Tomato prices jump to record high in twin citiesPakistan
ISLAMABAD: The gap between two seasons has pushed the tomato prices to a record high level. At the same time, the situation has revealed the fragility of the country’s agriculture sector.
Tomato prices breached the record high level of Rs250 per kilogramme in the twin cities last week and are still hovering around Rs200 per kg mainly owing to limited supplies.
“I have never seen the prices at this level, and it is because supplies from Afghanistan are fluctuating and the Pakistani crops are not yet ripe and there is a complete halt to imports from the Wagah border,” said Amir Chaudhry, a trader at the I-10 wholesale fruit and vegetable market.
He said there had to be a policy on the import of farm produce and the government should allow limited import from India if the prices are to be checked. “Still the situation is likely to improve in coming days when local produce will arrive.”
Traders say local crops are still not ripe, supplies from Afghanistan are fluctuating
The surge witnessed in the tomato prices late last week is waning gradually as supplies from Swat are beginning to arrive. But at present almost every retailer has a different price for the essential kitchen item.
The retail market prices ranged between Rs180 and Rs200 but the auction rate at the wholesale market on Sunday night was Rs2,000 to Rs2,100 for a crate of 16 kilogramme - around Rs132 per kg.
Meanwhile, growers also expressed dismay over the heavy fluctuations in the prices of farm produce and demand the government develop the confidence of farmers to ensure that there is no lean period between the major seasons.
“If there is a consistency in policies the farmers too will be aware of the supply position,” said Hamid Malli, the director of Farmers Association of Pakistan, an NGO working for the rights of the farmers.

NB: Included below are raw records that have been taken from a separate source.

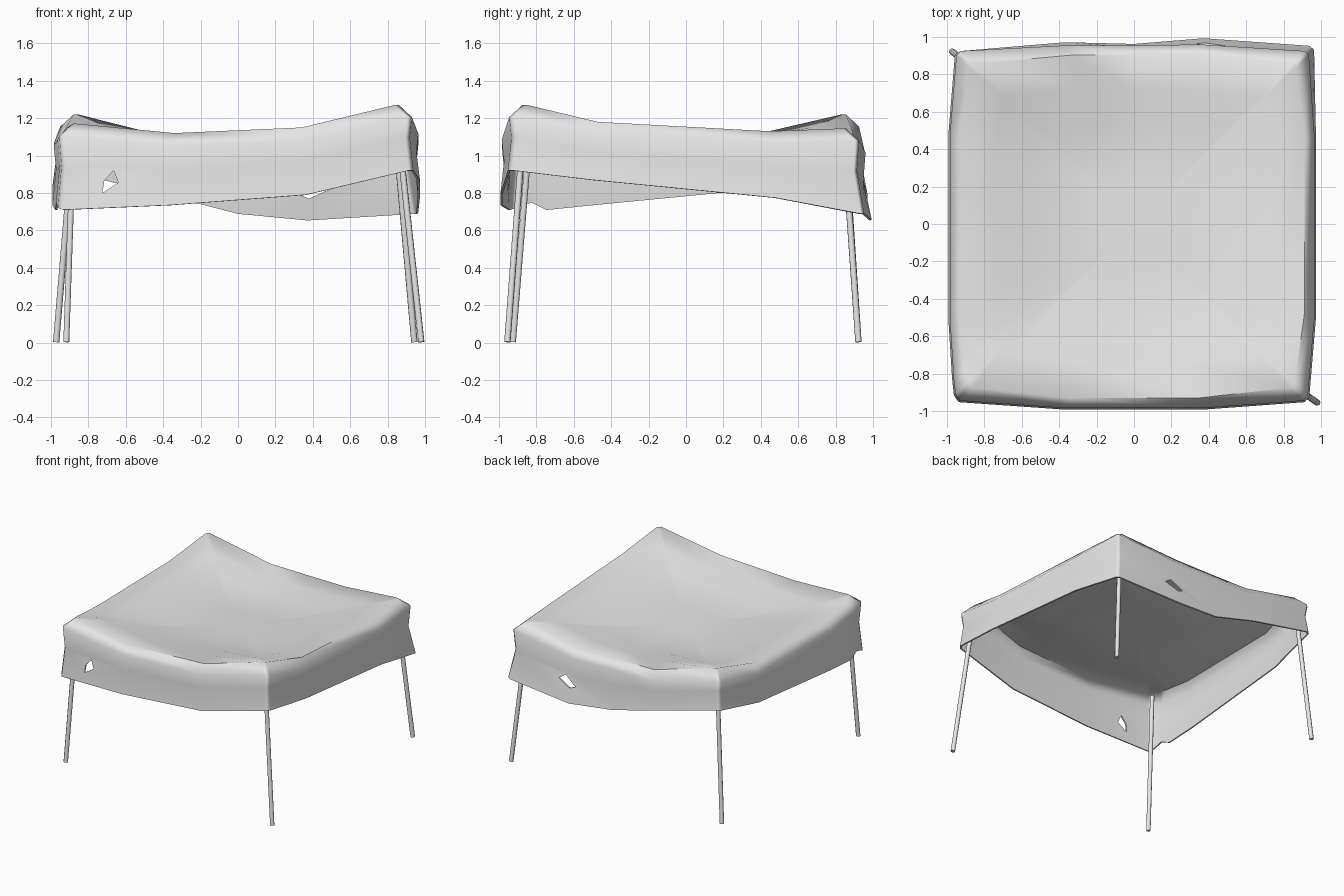
import bpy, bmesh, math
from mathutils import Vector

cube = bpy.data.objects.get("Cube")
if cube:
    bpy.data.objects.remove(cube, do_unlink=True)

grey = bpy.data.materials.new("plain_grey")
grey.use_nodes = True
colour = (0.8, 0.8, 0.8, 1)
grey.diffuse_color = colour
grey.node_tree.nodes["Principled BSDF"].inputs["Base Color"].default_value = colour


def make_object(name, bm):
    bmesh.ops.recalc_face_normals(bm, faces=bm.faces)
    mesh = bpy.data.meshes.new(name)
    bm.to_mesh(mesh)
    bm.free()
    mesh.materials.append(grey)
    obj = bpy.data.objects.new(name, mesh)
    bpy.context.collection.objects.link(obj)
    return obj


def activate(obj):
    bpy.ops.object.select_all(action="DESELECT")
    obj.select_set(True)
    bpy.context.view_layer.objects.active = obj


# Canopy outline side by side, counterclockwise: x, y, height of top rim, height of hem
front = [
    (-.93, -.945, 1.17, .71), (-.36, -.985, 1.12, .735),
    (.36, -.985, 1.15, .79), (.905, -.945, 1.27, .92),
]
left = [
    (.93, -.915, 1.27, .92), (.965, -.5, 1.18, .87),
    (.965, .47, 1.13, .775), (.935, .905, 1.145, .69),
]
back = [
    (.91, .925, 1.145, .69), (.36, .96, 1.08, .655), (0, .955, 1.085, .69),
    (-.36, .955, 1.09, .785), (-.925, .925, 1.22, .92),
]
right = [
    (-.95, .9, 1.22, .92), (-.985, .47, 1.13, .83), (-.985, -.5, 1.12, .735),
    (-.97, -.74, 1.14, .71), (-.965, -.82, 1.15, .75), (-.955, -.91, 1.17, .72),
]
outline = front + left + back + right


def rim_scale(x, y, hem):
    return .925 if abs(x * y) > .8 else .945


def hem_scale(x, y, hem):
    # The back wall flares where it hangs low
    return 1 + (.92 - hem) * .13 if y > .9 and x else 1.008


def edge_height(side, axis, value):
    # Height of one rim edge at a position along it
    points = sorted((p[axis] * rim_scale(*p[:2], 0), p[2]) for p in side)
    if value <= points[0][0]:
        return points[0][1]
    for (a, za), (b, zb) in zip(points, points[1:]):
        if value <= b:
            return za + (zb - za) * (value - a) / (b - a)
    return points[-1][1]


def mix(a, b, t):
    return a + (b - a) * t


def top_height(x, y):
    # Saddle patch stretched between the four rim edges
    u, v = [min(max((c / .9 + 1) / 2, 0), 1) for c in (x, y)]
    across = mix(edge_height(front, 0, x), edge_height(back, 0, x), v)
    along = mix(edge_height(right, 1, y), edge_height(left, 1, y), u)
    corners = mix(mix(front[0][2], front[-1][2], u),
                  mix(back[-1][2], back[0][2], u), v)
    return across + along - corners


def ring(bm, scale, height):
    verts = []
    for x, y, top, hem in outline:
        s = scale(x, y, hem)
        verts.append(bm.verts.new((x * s, y * s, height(top, hem))))
    return verts


# Canopy: sagging top, rounded shoulder and slightly flared walls
bm = bmesh.new()
inner = [ring(bm, lambda x, y, h, f=f: f * rim_scale(x, y, h), lambda t, h: t)
         for f in (.2, .4, .6, .8)]
rings = inner + [
    ring(bm, rim_scale, lambda t, h: t),
    ring(bm, lambda x, y, h: 1, lambda t, h: t - .065),
    ring(bm, lambda x, y, h: .988, lambda t, h: (t + h) / 2),
    ring(bm, hem_scale, lambda t, h: h),
]
centre = bm.verts.new((0, 0, 0))
for v in [centre] + [v for loop in inner for v in loop]:
    v.co.z = top_height(v.co.x, v.co.y)
count = len(outline)
for i in range(count):
    j = (i + 1) % count
    bm.faces.new((centre, rings[0][i], rings[0][j]))
    for upper, lower in zip(rings, rings[1:]):
        bm.faces.new((upper[i], lower[i], lower[j], upper[j]))

canopy = make_object("canopy", bm)
cloth = canopy.modifiers.new("cloth", "SOLIDIFY")
cloth.thickness = .012
cloth.offset = -1


# Torn holes in the front and back walls
def tear(name, points, y):
    bm = bmesh.new()
    face = bm.faces.new([bm.verts.new((x, y - .15, z)) for x, z in points])
    extruded = bmesh.ops.extrude_face_region(bm, geom=[face])["geom"]
    bmesh.ops.translate(bm, vec=(0, .3, 0),
                        verts=[v for v in extruded if isinstance(v, bmesh.types.BMVert)])
    cutter = make_object(name, bm)
    cutter.hide_render = True
    cut = canopy.modifiers.new(name, "BOOLEAN")
    cut.operation = "DIFFERENCE"
    cut.solver = "EXACT"
    cut.object = cutter
    return cutter


cutters = [
    tear("front_tear", [(-.725, .8), (-.715, .865), (-.665, .92), (-.64, .855)], -.95),
    tear("back_tear", [(.49, .82), (.43, .86), (.33, .79), (.38, .77)], .95),
]
activate(canopy)
for name in [m.name for m in canopy.modifiers]:
    bpy.ops.object.modifier_apply(modifier=name)
for cutter in cutters:
    bpy.data.objects.remove(cutter, do_unlink=True)
activate(canopy)
bpy.ops.object.shade_smooth_by_angle(angle=math.radians(55))
weighted = canopy.modifiers.new("soft_folds", "WEIGHTED_NORMAL")
weighted.keep_sharp = True


# Poles: splayed sticks reaching up inside the canopy corners
def pole(name, foot, top):
    foot, top = Vector(foot), Vector(top)
    axis = top - foot
    bm = bmesh.new()
    bmesh.ops.create_cone(bm, cap_ends=True, segments=8, radius1=.017,
                          radius2=.017, depth=axis.length)
    bm.transform(axis.to_track_quat("Z", "Y").to_matrix().to_4x4())
    bmesh.ops.translate(bm, verts=bm.verts, vec=(foot + top) / 2)
    obj = make_object(name, bm)
    activate(obj)
    bpy.ops.object.shade_smooth_by_angle(angle=math.radians(50))


pole("front_left_pole", (.98, -.955, .003), (.85, -.865, 1.2))
pole("front_right_pole", (-.918, -.925, .003), (-.88, -.835, 1.12))
pole("back_left_pole", (.943, .922, .003), (.845, .845, 1.1))
pole("back_right_pole", (-.972, .922, .003), (-.875, .845, 1.16))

“Many times the government allowed cheaper imports which caused losses to the local growers. However, now the government has taken a good stance on the imports of farm produce from India.”

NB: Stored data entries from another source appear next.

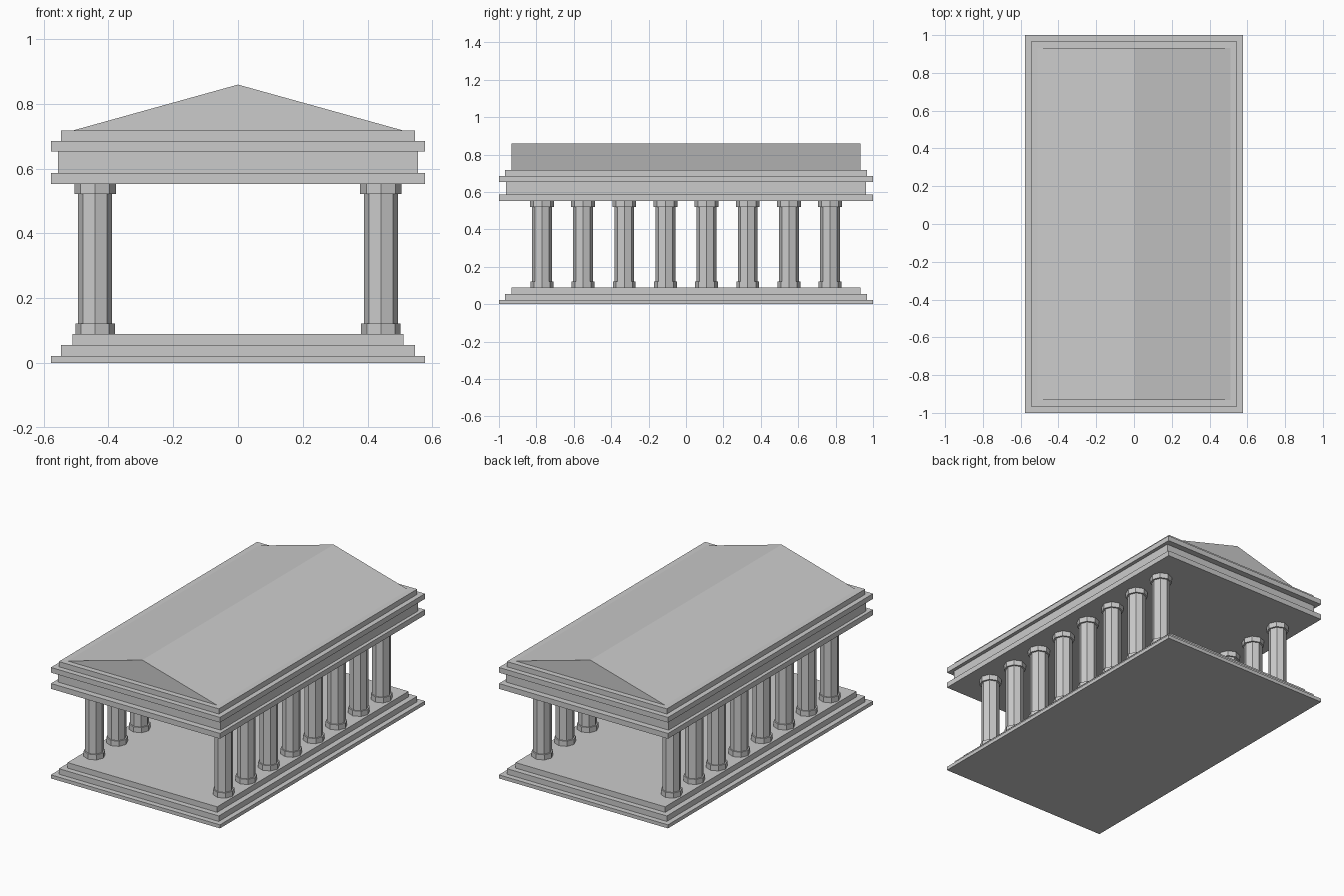
import bpy, bmesh, math

if "Cube" in bpy.data.objects:
    bpy.data.objects.remove(bpy.data.objects["Cube"])


def finish(bm, name):
    bmesh.ops.recalc_face_normals(bm, faces=bm.faces)
    mesh = bpy.data.meshes.new(name)
    bm.to_mesh(mesh)
    bm.free()
    obj = bpy.data.objects.new(name, mesh)
    bpy.context.collection.objects.link(obj)
    return obj


def slab(name, half_x, half_y, z0, z1):
    bm = bmesh.new()
    bmesh.ops.create_cube(bm, size=1)
    for v in bm.verts:
        v.co = (v.co.x * 2 * half_x, v.co.y * 2 * half_y, z1 if v.co.z > 0 else z0)
    return finish(bm, name)


def octagon(bm, x, y, radius, z0, z1):
    ring = [bm.verts.new((x + radius * math.cos(i * math.pi / 4),
                          y + radius * math.sin(i * math.pi / 4), z0)) for i in range(8)]
    base = bm.faces.new(ring)
    ext = bmesh.ops.extrude_face_region(bm, geom=[base], use_keep_orig=True)
    for v in ext["geom"]:
        if isinstance(v, bmesh.types.BMVert):
            v.co.z = z1


# Stepped platform
slab("bottom_step", 0.577, 1.0, 0.0, 0.022)
slab("middle_step", 0.546, 0.967, 0.022, 0.056)
slab("top_step", 0.511, 0.933, 0.056, 0.09)

# Two rows of eight columns: base, shaft, capital
for side, x in (("left", -0.441), ("right", 0.441)):
    for i in range(8):
        bm = bmesh.new()
        y = -0.77 + 0.22 * i
        octagon(bm, x, y, 0.061, 0.09, 0.122)
        octagon(bm, x, y, 0.053, 0.122, 0.521)
        octagon(bm, x, y, 0.064, 0.521, 0.553)
        finish(bm, f"{side}_column_{i + 1}")

# Beams above the columns
slab("lower_ledge", 0.577, 1.0, 0.553, 0.586)
slab("frieze", 0.555, 0.962, 0.586, 0.653)
slab("upper_ledge", 0.577, 1.0, 0.653, 0.685)
slab("roof_base", 0.546, 0.967, 0.685, 0.717)

# Gabled roof prism
bm = bmesh.new()
gable = bm.faces.new([bm.verts.new((x, -0.933, z))
                      for x, z in ((-0.511, 0.717), (0.511, 0.717), (0, 0.859))])
ext = bmesh.ops.extrude_face_region(bm, geom=[gable], use_keep_orig=True)
for v in ext["geom"]:
    if isinstance(v, bmesh.types.BMVert):
        v.co.y = 0.933
finish(bm, "gable_roof")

Mr Malli said the weather conditions in most of Afghanistan were similar to that of KP and Fata. “But why farmers in Pakistan are reluctant to sow risky crops? It is because there is no clear-cut policy on the imports of agricultural produce.”
Even the traders acknowledged that the extraordinarily bouncing prices were not only an unhealthy sign for their business but it also led to exploitation in society.
“The consumers are complaining that we (traders) are abusing our position in the supply chain. But when the prices of tomato or any other commodity are very low the farmers criticise us for not supporting them,” said Rizwan Farooq, a trader at the I-10 market.
The tomato prices went up to Rs140 per kg in most of the markets in March due to a supply slump in the wake of the changing season.
The other surge was ahead of Eidul Azha when the prices increased to over Rs100 per kg and that too in the wake of dearth created by the end of the crops in Balochistan.
However, it is expected that the prices will stabilise as supplies from the winter crops from several areas of KP would start arriving within a week.
Published in Dawn, September 26th, 2017